Yale President Benno C. Schmidt Jr. has announced that oil and real estate tycoon Sid R. Bass, a 1965 Yale graduate is planning a $20 million donation to the school targeted at research and teaching in the humanities.
The gift is one of the largest Yale has ever received for studies in the humanities, which, unlike the sciences, rarely attract such large donations.
The gift follows on the heels of another $20 million donation by Bass' brother, Edward P. Bass, aimed at environmental research.
"The humanities help us learn who we are and what we are in the process of becoming," Bass said in a statement released by Yale.
Bass has stipulated that the funds be divided into three parts. The largest portion of the gift, $10 million, will assist the ongoing renovations of two Yale humanities and social sciences buildings.
Another $5 million will go to endow five junior faculty research fellowships in all areas of the humanities. The remaining $5 million will establish a classroom endowment fund for the support of undergraduate teaching facilities, the largest gift of this kind ever received by any university, according to Schmidt.
The massive donation will strengthen humanities research in "an era of unprecedented demands upon American higher education," Schmidt said in a statement.

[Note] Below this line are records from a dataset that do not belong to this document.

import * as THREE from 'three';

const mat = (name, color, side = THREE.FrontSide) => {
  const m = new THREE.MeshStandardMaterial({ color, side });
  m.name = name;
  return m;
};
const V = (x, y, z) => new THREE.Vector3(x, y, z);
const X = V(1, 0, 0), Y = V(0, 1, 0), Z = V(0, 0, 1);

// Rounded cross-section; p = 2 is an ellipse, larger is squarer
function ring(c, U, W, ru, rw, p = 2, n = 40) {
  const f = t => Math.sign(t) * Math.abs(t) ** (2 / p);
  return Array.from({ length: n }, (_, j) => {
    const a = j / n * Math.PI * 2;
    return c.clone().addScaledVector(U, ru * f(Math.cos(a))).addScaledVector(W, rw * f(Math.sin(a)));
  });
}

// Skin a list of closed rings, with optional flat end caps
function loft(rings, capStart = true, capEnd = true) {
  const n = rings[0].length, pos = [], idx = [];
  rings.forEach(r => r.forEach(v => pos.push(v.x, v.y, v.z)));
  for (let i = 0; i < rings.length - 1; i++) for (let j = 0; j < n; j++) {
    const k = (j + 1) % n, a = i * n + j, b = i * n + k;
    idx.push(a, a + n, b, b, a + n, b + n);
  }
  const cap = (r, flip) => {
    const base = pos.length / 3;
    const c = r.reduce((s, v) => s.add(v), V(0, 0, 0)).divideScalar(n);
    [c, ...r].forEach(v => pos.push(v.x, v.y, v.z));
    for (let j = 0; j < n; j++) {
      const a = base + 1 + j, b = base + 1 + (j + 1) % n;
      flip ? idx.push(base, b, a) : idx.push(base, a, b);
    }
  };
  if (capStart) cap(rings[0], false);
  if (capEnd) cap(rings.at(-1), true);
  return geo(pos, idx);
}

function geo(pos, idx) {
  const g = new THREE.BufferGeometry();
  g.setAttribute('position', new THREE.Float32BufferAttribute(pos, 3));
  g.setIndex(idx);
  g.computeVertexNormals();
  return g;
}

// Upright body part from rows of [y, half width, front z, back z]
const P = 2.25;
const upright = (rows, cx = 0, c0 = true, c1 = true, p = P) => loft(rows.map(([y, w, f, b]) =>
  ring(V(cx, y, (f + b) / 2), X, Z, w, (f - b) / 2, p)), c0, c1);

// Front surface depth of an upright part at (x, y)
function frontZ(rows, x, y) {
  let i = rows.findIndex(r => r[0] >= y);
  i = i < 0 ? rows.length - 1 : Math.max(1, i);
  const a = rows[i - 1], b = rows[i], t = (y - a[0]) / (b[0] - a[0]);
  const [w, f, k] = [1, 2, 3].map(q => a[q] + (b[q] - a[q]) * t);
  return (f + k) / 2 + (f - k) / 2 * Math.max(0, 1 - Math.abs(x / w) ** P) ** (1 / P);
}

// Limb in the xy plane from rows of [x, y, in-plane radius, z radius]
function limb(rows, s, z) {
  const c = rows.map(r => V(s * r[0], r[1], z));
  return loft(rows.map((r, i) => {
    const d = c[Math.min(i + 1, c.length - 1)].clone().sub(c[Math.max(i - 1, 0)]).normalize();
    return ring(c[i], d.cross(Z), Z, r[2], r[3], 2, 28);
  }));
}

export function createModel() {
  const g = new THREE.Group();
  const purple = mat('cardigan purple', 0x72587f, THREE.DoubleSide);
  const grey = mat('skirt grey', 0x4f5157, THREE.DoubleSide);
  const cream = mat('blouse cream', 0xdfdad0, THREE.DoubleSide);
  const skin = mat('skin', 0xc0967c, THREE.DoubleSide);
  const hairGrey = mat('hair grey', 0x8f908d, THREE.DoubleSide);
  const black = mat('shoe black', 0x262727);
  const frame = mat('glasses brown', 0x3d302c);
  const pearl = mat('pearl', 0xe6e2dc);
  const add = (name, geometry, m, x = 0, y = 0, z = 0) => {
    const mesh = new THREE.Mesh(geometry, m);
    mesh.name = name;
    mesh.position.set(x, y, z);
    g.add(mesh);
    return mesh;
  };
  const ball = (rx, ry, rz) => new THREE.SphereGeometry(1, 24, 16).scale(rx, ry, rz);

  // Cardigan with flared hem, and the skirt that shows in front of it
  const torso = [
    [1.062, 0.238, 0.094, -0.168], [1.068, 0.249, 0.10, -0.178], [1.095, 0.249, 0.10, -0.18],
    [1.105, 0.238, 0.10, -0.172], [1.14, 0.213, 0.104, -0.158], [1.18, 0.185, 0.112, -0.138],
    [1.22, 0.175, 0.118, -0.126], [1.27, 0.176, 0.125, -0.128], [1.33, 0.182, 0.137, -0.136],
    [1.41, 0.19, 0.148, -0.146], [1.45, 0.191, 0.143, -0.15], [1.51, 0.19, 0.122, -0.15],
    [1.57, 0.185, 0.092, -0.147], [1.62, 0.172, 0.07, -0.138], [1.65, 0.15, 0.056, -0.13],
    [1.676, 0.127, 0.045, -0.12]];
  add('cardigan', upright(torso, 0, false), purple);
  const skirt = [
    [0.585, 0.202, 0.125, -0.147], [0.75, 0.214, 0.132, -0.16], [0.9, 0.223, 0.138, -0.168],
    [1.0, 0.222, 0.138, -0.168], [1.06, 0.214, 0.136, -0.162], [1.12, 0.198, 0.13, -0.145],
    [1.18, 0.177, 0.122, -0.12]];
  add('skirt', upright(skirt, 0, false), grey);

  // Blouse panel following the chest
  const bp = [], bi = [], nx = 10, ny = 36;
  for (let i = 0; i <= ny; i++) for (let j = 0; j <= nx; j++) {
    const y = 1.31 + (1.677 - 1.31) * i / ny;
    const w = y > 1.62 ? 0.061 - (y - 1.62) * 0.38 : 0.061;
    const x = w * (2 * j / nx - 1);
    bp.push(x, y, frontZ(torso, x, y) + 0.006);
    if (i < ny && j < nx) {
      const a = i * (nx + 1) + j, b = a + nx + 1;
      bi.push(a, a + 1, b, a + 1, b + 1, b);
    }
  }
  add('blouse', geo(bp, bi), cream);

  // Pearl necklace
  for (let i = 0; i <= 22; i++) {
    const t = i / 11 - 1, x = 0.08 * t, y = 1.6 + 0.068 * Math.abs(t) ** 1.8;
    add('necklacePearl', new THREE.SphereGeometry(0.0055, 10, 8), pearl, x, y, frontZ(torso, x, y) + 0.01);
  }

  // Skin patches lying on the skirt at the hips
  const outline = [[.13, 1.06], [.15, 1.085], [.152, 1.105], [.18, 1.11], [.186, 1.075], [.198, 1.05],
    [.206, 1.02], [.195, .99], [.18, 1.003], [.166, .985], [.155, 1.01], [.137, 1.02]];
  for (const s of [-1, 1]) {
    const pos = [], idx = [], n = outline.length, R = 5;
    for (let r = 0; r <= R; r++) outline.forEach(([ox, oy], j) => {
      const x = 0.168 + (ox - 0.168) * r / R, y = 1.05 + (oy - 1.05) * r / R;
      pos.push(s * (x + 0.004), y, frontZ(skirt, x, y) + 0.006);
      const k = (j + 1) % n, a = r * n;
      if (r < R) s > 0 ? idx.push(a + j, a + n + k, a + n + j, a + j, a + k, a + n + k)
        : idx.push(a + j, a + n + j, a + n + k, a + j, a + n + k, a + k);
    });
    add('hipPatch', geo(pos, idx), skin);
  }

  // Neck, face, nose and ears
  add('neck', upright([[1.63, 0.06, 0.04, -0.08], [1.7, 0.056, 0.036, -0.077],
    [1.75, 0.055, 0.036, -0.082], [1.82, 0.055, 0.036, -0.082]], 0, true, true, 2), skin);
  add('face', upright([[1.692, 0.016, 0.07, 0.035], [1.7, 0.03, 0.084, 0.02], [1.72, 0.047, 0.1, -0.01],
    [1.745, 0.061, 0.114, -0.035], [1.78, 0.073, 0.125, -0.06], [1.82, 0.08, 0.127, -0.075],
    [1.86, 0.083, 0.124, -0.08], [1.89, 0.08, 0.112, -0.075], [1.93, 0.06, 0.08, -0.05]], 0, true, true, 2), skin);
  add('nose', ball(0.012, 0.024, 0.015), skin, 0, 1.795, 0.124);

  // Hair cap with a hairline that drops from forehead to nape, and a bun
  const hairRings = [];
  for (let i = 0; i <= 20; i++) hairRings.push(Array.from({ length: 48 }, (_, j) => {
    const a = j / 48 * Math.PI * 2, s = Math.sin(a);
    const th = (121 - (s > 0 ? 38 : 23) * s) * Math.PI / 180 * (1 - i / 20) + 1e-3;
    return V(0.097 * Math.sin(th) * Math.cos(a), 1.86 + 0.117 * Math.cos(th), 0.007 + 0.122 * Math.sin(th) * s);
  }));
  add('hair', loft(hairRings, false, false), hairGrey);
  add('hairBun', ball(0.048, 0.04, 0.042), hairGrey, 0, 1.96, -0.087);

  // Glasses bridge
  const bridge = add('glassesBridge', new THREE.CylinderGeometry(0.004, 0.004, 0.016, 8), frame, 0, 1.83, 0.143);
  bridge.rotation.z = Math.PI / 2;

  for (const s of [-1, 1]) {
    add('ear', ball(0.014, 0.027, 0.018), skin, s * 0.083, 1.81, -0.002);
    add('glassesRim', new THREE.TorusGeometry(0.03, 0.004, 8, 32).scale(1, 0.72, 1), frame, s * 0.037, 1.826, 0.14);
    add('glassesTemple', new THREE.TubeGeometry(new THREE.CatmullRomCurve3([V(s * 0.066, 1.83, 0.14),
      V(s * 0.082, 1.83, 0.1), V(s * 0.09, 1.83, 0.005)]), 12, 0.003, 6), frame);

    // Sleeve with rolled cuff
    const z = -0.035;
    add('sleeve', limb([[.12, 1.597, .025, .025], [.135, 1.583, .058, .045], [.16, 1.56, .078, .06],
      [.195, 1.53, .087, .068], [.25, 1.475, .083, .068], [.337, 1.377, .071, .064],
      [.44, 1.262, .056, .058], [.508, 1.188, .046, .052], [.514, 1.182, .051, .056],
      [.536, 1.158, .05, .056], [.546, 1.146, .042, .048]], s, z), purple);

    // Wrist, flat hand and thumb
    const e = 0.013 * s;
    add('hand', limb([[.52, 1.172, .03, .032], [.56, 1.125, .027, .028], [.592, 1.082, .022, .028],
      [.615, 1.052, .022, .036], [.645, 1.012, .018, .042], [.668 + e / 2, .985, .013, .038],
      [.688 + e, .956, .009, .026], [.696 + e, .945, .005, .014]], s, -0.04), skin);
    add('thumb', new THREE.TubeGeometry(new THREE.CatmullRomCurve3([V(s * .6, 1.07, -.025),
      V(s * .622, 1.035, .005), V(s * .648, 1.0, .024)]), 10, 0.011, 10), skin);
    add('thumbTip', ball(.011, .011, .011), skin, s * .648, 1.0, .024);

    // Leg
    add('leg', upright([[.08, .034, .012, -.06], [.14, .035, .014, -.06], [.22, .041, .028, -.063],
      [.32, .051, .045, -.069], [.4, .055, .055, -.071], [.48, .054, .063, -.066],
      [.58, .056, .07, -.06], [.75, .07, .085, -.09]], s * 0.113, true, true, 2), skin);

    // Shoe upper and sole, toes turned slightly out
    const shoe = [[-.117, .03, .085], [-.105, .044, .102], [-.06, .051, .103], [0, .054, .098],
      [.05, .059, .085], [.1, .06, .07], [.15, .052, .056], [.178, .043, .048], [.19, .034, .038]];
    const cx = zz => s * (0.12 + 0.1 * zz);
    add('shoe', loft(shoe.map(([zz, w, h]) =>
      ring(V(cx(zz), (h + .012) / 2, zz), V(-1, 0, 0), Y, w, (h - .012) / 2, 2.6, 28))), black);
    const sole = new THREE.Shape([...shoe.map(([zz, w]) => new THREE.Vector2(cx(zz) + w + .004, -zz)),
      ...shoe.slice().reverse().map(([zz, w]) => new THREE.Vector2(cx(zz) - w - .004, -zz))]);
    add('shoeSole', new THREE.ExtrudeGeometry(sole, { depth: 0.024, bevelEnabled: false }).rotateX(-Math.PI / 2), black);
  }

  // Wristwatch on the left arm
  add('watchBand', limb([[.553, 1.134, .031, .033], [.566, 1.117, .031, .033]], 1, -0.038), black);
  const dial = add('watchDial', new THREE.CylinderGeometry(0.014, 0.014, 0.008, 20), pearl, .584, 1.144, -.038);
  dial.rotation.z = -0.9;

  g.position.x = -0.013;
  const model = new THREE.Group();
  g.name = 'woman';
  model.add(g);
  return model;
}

Unlike the more glamourous natural and social sciences, the humanities usually receive the lowest funding priority and are "underfunded by all agencies," according to Professor Dmitri Gutas, director of graduate studies in Near Eastern languages and civilizations, one of the departments benefitting from the grants.
"The humanities are traditionally important," said Gutas. "They are looked down upon in contemporary society because they are not profit-making."